Required work :: Below are lines of data; restate word for word those running from the line containing "return [[(s *" to the line containing "n = (k + 1) % count", inclusive, and no others.

(Source records)
☆ ☆ ☆

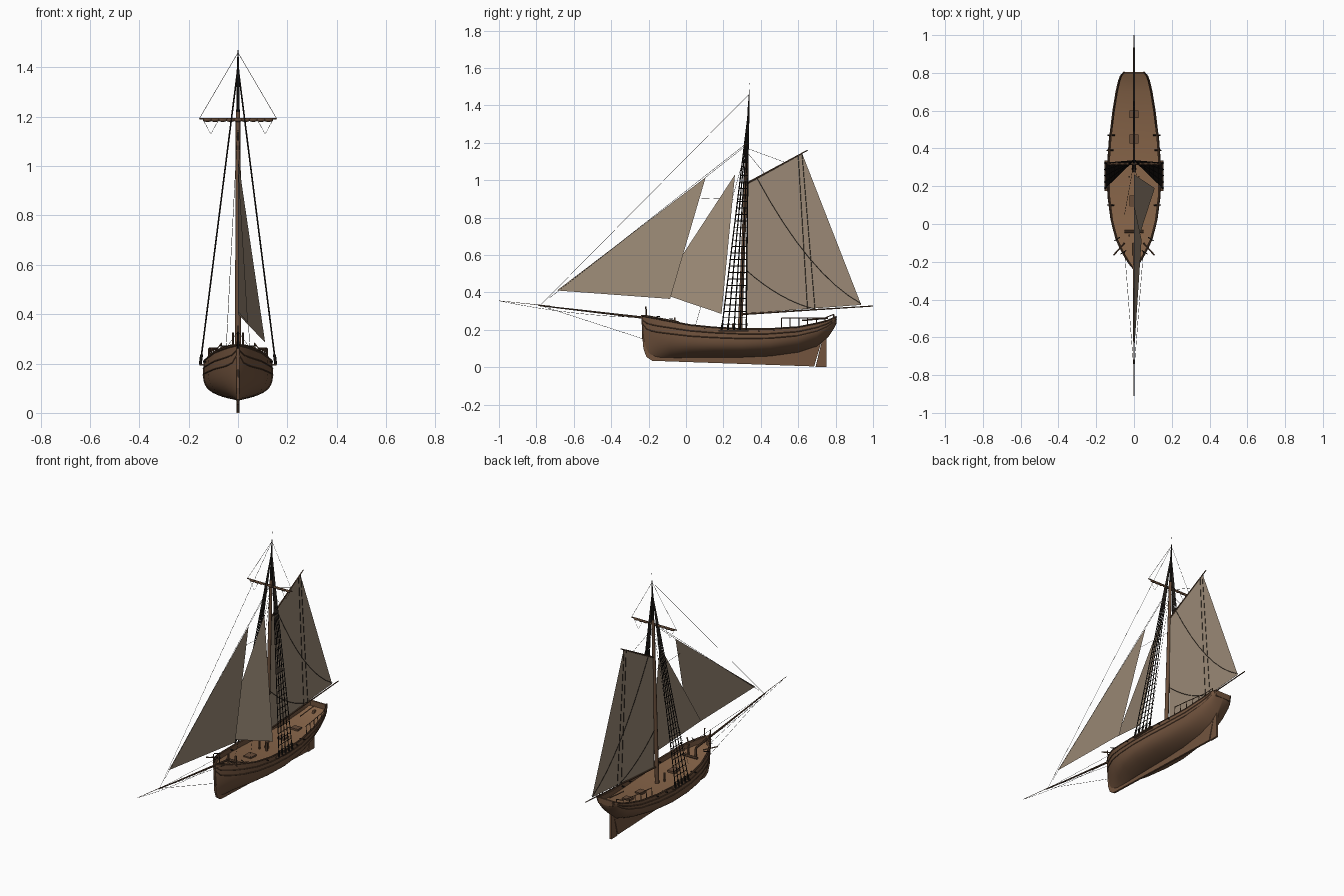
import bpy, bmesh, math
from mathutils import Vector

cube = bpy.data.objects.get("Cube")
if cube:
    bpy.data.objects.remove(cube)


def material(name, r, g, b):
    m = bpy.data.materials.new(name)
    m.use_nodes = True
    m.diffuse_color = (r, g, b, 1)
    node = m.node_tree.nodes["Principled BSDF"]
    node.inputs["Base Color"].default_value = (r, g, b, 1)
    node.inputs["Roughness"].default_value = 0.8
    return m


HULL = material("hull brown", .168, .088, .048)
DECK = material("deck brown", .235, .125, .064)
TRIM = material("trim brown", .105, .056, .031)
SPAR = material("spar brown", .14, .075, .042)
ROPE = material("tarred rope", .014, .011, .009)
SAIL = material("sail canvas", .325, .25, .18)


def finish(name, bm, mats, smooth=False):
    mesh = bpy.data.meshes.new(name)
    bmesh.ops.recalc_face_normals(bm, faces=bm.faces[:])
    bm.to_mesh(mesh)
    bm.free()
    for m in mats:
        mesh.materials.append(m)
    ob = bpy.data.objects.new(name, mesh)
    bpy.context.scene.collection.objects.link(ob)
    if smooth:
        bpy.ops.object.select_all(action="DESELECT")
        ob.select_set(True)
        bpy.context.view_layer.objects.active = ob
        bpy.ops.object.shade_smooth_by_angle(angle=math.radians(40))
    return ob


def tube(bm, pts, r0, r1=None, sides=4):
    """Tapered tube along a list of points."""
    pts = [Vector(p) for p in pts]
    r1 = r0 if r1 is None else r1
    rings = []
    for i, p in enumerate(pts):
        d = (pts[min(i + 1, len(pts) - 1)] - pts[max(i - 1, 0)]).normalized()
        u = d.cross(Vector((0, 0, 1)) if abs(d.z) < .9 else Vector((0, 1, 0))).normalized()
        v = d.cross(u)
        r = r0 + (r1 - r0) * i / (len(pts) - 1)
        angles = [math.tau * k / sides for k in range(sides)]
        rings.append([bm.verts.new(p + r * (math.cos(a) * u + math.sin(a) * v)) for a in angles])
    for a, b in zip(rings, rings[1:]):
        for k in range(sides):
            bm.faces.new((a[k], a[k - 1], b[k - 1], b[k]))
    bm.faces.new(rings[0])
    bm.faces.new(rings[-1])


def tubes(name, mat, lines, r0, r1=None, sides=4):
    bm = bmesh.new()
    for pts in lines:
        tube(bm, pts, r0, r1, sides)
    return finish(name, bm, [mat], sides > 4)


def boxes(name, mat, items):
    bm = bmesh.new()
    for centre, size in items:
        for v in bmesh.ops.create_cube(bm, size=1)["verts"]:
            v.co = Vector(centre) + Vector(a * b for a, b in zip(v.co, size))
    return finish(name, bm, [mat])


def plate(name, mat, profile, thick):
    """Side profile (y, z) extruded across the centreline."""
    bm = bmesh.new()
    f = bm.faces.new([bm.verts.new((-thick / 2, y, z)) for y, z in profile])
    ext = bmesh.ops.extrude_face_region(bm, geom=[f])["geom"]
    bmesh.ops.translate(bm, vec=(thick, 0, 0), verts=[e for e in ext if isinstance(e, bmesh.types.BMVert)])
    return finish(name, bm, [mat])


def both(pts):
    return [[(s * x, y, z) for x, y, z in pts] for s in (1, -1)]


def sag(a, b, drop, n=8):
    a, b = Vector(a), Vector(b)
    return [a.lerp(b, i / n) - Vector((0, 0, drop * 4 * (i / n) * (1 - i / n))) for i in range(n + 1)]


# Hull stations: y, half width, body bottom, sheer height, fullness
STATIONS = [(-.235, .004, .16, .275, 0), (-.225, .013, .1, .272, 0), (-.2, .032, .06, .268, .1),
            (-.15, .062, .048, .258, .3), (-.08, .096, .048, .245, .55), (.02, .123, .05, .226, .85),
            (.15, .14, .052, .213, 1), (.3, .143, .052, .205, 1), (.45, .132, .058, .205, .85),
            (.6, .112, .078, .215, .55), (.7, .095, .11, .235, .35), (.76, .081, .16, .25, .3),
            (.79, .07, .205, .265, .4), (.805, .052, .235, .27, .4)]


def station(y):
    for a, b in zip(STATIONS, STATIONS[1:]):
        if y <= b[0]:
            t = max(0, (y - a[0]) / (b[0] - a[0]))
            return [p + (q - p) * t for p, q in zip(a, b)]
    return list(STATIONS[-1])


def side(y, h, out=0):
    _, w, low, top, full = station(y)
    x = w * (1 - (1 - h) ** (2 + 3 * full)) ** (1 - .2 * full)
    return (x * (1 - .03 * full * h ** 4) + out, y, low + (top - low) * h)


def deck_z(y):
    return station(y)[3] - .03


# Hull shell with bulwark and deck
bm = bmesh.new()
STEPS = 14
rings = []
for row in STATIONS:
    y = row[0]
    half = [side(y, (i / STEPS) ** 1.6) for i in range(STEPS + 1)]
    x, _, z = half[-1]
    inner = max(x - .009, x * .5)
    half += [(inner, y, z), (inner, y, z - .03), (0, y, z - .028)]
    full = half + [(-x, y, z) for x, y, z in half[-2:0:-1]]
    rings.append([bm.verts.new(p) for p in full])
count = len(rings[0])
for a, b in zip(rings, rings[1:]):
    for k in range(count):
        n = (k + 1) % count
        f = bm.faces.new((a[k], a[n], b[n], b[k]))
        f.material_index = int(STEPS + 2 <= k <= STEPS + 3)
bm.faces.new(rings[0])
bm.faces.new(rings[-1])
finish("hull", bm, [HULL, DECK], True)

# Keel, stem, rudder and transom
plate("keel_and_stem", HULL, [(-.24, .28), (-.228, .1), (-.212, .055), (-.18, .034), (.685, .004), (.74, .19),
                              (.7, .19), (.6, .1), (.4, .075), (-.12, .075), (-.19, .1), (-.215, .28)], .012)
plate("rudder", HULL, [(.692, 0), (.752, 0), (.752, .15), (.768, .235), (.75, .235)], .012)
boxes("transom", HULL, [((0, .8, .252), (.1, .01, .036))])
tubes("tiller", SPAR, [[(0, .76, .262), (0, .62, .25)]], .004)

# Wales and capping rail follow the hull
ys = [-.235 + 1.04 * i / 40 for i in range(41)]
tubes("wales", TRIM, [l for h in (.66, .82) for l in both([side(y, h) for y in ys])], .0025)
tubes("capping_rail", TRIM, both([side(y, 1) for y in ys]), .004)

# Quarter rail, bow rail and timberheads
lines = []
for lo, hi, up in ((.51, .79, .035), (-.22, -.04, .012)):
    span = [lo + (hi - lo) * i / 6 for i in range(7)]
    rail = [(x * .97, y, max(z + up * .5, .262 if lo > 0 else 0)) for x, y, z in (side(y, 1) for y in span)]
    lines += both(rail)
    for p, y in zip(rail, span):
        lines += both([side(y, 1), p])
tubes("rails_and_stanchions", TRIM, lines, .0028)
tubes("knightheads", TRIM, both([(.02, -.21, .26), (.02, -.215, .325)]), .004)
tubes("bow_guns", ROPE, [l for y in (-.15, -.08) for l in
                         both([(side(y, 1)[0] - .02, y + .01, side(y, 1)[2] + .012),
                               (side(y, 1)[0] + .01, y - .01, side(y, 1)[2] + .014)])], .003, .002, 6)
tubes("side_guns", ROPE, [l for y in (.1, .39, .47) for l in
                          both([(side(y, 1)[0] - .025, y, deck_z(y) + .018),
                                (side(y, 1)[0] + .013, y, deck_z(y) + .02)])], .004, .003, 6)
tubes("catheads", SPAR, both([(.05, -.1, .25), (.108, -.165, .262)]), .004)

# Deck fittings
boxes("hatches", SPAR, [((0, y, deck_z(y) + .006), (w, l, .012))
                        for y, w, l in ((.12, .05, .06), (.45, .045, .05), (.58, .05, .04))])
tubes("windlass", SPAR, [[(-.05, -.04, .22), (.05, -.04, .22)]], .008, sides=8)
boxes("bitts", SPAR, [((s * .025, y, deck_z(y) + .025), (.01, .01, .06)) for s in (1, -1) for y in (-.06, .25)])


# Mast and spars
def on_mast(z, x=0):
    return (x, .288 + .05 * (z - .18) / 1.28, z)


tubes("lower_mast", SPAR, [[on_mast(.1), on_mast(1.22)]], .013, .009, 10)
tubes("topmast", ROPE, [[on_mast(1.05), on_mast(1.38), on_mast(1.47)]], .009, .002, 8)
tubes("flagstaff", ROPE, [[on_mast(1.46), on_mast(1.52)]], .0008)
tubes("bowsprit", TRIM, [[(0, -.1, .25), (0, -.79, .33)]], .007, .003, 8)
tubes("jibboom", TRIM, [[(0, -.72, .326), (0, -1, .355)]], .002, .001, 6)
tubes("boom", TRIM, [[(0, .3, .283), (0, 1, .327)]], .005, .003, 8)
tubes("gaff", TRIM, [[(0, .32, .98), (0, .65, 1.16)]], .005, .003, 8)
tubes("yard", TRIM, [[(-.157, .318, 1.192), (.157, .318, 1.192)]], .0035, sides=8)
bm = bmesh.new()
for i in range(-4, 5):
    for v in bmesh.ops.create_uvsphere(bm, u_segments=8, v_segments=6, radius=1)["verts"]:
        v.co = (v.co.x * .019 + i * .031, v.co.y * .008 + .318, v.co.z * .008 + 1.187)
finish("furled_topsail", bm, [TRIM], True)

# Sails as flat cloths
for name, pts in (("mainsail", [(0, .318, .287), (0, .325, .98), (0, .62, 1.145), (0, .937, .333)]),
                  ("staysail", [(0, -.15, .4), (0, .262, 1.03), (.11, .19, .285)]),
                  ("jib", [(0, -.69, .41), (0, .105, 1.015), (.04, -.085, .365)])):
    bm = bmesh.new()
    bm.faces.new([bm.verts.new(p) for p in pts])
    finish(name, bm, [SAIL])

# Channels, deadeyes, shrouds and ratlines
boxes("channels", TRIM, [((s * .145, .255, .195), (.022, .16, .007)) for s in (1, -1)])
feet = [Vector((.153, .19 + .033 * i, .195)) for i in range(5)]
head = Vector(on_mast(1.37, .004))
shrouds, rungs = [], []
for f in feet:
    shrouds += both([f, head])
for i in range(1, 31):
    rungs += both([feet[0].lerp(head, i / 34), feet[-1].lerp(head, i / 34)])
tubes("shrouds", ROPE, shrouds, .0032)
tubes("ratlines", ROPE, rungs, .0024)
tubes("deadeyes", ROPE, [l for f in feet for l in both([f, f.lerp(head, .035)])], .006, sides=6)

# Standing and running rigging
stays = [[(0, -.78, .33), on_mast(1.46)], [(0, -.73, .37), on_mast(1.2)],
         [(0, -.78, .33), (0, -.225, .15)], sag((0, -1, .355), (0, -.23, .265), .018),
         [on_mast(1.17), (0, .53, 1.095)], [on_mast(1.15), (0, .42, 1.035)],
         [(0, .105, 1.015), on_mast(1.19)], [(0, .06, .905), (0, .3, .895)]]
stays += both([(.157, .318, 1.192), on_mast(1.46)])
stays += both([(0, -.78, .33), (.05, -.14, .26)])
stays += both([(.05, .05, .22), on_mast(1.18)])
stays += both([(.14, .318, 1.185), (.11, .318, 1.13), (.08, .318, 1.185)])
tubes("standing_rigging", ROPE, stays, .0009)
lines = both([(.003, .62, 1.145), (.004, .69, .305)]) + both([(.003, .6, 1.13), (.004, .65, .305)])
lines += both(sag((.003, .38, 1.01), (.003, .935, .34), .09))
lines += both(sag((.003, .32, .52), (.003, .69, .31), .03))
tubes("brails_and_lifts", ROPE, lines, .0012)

☆ ☆ ☆

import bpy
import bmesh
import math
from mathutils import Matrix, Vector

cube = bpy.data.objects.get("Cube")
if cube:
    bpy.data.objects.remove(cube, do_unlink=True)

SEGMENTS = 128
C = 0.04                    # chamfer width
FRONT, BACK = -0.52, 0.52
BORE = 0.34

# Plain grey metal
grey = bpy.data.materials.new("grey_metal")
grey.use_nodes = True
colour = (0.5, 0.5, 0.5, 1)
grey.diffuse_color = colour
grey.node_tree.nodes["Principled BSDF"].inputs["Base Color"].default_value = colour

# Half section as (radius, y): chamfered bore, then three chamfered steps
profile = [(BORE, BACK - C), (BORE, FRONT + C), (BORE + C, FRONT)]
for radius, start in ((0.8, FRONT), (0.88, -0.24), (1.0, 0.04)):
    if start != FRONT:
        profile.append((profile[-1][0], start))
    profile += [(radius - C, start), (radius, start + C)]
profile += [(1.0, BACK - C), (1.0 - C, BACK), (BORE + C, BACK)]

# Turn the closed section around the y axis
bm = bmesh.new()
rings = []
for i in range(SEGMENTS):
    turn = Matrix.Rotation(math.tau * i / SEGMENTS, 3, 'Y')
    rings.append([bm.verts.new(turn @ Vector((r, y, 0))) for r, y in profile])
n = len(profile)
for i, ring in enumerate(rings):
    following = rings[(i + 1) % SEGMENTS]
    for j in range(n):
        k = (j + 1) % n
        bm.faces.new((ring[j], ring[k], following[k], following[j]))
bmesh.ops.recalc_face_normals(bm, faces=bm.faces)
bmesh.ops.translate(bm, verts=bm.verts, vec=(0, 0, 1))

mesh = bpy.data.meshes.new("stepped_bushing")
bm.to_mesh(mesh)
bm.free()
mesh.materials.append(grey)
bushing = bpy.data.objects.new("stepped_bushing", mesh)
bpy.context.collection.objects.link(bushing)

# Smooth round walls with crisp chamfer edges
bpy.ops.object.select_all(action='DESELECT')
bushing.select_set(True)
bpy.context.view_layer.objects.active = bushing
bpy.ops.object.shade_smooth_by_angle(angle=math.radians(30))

☆ ☆ ☆

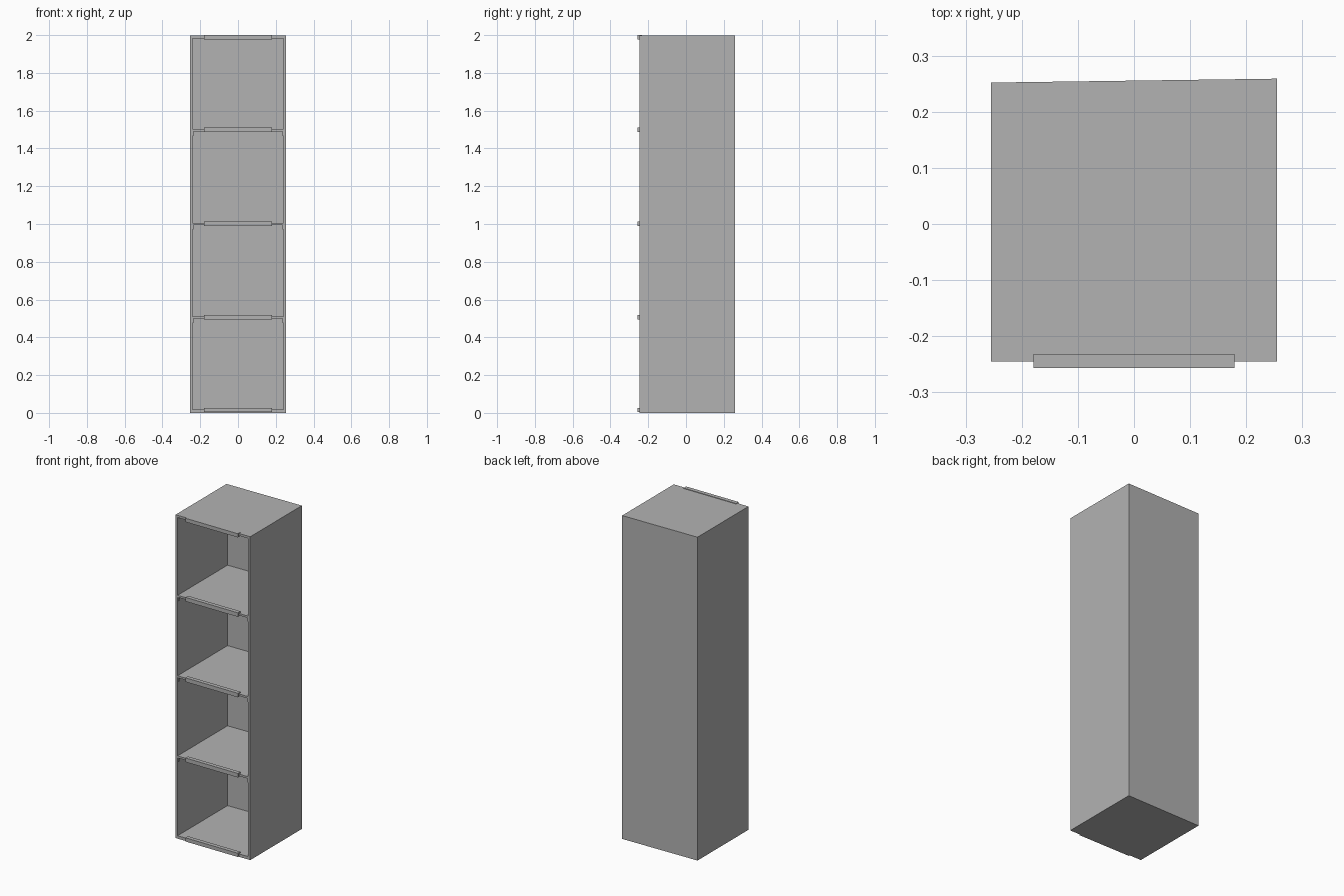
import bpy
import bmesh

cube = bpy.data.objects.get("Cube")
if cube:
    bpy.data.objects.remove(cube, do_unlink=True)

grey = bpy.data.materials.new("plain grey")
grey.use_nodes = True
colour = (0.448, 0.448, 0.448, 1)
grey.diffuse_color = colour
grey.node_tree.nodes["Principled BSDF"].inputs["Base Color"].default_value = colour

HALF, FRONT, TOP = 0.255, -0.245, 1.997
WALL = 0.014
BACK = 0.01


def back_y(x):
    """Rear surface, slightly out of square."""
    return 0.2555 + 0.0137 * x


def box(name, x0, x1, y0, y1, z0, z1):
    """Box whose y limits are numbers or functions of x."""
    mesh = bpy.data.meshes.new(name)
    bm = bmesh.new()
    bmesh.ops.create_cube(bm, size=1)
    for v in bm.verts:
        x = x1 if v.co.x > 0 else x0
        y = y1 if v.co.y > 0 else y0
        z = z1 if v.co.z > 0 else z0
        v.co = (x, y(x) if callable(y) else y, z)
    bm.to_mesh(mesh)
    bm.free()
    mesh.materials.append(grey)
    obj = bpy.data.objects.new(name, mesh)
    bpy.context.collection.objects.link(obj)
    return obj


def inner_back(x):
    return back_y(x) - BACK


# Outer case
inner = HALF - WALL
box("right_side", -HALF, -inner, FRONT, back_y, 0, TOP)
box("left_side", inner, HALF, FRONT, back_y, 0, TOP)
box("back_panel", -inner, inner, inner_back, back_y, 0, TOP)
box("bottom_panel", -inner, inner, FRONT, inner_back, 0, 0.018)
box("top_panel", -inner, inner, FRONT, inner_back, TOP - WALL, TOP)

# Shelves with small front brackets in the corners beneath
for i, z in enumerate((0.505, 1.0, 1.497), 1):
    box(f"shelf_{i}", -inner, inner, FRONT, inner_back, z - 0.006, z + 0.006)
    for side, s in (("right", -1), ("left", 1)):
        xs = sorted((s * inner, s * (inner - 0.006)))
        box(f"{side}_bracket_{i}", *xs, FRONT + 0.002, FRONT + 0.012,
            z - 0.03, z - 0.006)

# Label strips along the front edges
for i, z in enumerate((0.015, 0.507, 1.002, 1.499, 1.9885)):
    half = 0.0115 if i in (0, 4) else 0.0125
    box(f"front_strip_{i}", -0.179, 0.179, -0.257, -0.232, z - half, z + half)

☆ ☆ ☆

Solution to the exercise ::
    return [[(s * x, y, z) for x, y, z in pts] for s in (1, -1)]


def sag(a, b, drop, n=8):
    a, b = Vector(a), Vector(b)
    return [a.lerp(b, i / n) - Vector((0, 0, drop * 4 * (i / n) * (1 - i / n))) for i in range(n + 1)]


# Hull stations: y, half width, body bottom, sheer height, fullness
STATIONS = [(-.235, .004, .16, .275, 0), (-.225, .013, .1, .272, 0), (-.2, .032, .06, .268, .1),
            (-.15, .062, .048, .258, .3), (-.08, .096, .048, .245, .55), (.02, .123, .05, .226, .85),
            (.15, .14, .052, .213, 1), (.3, .143, .052, .205, 1), (.45, .132, .058, .205, .85),
            (.6, .112, .078, .215, .55), (.7, .095, .11, .235, .35), (.76, .081, .16, .25, .3),
            (.79, .07, .205, .265, .4), (.805, .052, .235, .27, .4)]


def station(y):
    for a, b in zip(STATIONS, STATIONS[1:]):
        if y <= b[0]:
            t = max(0, (y - a[0]) / (b[0] - a[0]))
            return [p + (q - p) * t for p, q in zip(a, b)]
    return list(STATIONS[-1])


def side(y, h, out=0):
    _, w, low, top, full = station(y)
    x = w * (1 - (1 - h) ** (2 + 3 * full)) ** (1 - .2 * full)
    return (x * (1 - .03 * full * h ** 4) + out, y, low + (top - low) * h)


def deck_z(y):
    return station(y)[3] - .03


# Hull shell with bulwark and deck
bm = bmesh.new()
STEPS = 14
rings = []
for row in STATIONS:
    y = row[0]
    half = [side(y, (i / STEPS) ** 1.6) for i in range(STEPS + 1)]
    x, _, z = half[-1]
    inner = max(x - .009, x * .5)
    half += [(inner, y, z), (inner, y, z - .03), (0, y, z - .028)]
    full = half + [(-x, y, z) for x, y, z in half[-2:0:-1]]
    rings.append([bm.verts.new(p) for p in full])
count = len(rings[0])
for a, b in zip(rings, rings[1:]):
    for k in range(count):
        n = (k + 1) % count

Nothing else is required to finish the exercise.